[Saved data entries]

-------------------------

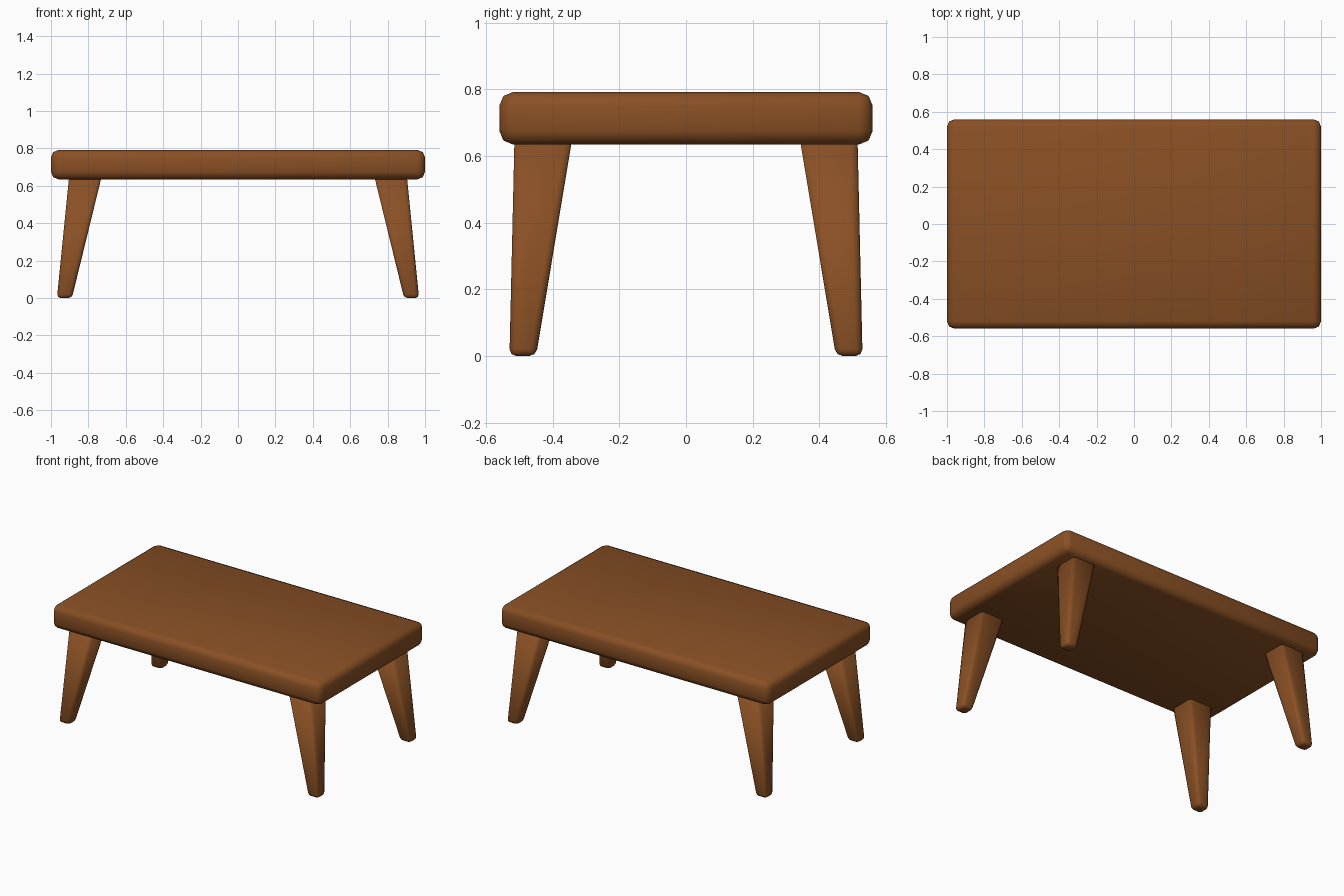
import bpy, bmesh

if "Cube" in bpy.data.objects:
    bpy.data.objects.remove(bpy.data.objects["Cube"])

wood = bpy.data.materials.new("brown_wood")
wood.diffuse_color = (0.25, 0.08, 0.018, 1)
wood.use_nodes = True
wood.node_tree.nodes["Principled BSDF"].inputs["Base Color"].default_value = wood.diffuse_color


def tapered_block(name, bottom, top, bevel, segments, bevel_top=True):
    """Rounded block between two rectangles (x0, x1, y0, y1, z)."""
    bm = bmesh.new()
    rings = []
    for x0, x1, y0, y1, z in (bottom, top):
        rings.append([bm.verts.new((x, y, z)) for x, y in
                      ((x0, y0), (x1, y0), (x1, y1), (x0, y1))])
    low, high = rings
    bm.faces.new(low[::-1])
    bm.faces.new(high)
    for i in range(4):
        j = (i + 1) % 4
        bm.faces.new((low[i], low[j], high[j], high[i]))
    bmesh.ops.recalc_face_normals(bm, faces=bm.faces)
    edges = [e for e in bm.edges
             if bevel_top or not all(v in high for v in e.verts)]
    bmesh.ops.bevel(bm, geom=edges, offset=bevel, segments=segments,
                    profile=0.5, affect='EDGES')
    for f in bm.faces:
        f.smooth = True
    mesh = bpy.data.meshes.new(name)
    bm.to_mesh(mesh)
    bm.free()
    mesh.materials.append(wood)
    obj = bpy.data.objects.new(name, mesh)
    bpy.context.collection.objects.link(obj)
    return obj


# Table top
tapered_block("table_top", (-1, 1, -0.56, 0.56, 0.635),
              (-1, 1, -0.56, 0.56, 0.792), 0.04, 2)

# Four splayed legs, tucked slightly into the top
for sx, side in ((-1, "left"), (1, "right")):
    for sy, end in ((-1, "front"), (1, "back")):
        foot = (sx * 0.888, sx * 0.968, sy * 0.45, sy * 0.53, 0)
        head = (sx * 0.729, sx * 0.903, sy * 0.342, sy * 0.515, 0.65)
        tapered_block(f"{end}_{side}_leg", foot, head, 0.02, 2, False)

-------------------------

→ DIRECTIONS
Scan the records above for the word "verts" and return every line where it occurs.

→ ANSWER TO THIS TASK
        rings.append([bm.verts.new((x, y, z)) for x, y in
             if bevel_top or not all(v in high for v in e.verts)]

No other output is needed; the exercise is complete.